## PROBLEM
Somewhere below are a line with "(y0 + y1) / 2" and a later line with "rings.append([bm.verts.new((CX + r". Output exactly those lines and all lines between them.

## WORKING DATA
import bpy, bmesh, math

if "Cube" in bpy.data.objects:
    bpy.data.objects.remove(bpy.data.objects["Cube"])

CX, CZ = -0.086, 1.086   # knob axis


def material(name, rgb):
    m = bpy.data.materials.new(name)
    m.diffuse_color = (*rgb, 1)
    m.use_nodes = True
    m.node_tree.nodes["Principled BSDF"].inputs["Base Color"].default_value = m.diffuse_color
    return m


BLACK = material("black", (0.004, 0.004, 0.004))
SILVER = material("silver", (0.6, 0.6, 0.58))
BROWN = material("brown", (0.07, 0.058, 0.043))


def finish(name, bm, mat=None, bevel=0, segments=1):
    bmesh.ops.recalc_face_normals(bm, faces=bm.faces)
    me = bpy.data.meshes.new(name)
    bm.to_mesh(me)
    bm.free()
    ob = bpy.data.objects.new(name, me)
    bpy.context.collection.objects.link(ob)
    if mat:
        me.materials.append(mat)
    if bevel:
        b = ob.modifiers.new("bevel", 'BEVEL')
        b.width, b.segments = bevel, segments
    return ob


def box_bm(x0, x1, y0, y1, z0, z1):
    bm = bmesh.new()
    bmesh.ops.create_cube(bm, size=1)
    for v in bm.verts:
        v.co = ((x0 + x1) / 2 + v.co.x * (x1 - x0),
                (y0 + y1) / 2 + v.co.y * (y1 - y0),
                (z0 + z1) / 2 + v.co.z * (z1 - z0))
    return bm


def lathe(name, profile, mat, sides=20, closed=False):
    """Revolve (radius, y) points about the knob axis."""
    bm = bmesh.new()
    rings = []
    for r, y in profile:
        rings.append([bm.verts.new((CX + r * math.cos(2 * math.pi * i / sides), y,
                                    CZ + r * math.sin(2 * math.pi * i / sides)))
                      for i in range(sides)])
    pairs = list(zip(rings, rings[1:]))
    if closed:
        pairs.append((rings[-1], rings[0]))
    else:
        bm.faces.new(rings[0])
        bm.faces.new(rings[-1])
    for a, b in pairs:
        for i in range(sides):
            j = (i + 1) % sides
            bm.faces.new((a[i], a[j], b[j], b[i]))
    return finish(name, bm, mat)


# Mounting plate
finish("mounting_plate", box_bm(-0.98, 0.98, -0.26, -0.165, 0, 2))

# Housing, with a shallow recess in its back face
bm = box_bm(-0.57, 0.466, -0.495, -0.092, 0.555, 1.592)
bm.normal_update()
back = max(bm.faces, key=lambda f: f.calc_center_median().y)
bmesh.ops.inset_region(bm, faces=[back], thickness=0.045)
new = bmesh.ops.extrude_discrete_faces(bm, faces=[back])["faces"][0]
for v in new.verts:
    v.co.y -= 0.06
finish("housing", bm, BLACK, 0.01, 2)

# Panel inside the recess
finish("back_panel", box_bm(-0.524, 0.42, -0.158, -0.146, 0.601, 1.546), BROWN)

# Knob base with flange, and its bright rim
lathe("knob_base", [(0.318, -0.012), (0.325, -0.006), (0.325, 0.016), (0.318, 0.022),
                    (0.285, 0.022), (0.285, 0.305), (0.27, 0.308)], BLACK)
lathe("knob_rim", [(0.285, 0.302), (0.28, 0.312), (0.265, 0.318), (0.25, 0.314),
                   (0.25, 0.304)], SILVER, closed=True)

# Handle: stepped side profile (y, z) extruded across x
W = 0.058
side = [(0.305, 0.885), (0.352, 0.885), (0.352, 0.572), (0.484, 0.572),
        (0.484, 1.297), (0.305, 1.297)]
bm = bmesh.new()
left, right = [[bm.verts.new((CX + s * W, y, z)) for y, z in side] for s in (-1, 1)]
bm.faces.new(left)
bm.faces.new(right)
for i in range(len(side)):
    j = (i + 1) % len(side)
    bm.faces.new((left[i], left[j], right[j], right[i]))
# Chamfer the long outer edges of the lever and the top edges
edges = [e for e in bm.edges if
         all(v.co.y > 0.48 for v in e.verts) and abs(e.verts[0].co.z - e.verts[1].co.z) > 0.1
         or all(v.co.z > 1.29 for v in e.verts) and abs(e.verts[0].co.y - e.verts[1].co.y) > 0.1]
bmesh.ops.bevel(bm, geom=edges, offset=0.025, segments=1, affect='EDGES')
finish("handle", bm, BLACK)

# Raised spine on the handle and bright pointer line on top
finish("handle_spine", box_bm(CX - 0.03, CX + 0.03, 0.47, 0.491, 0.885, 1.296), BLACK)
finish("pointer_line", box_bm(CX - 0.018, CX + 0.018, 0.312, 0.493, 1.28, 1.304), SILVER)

## REPLY TO THE TASK
                (y0 + y1) / 2 + v.co.y * (y1 - y0),
                (z0 + z1) / 2 + v.co.z * (z1 - z0))
    return bm


def lathe(name, profile, mat, sides=20, closed=False):
    """Revolve (radius, y) points about the knob axis."""
    bm = bmesh.new()
    rings = []
    for r, y in profile:
        rings.append([bm.verts.new((CX + r * math.cos(2 * math.pi * i / sides), y,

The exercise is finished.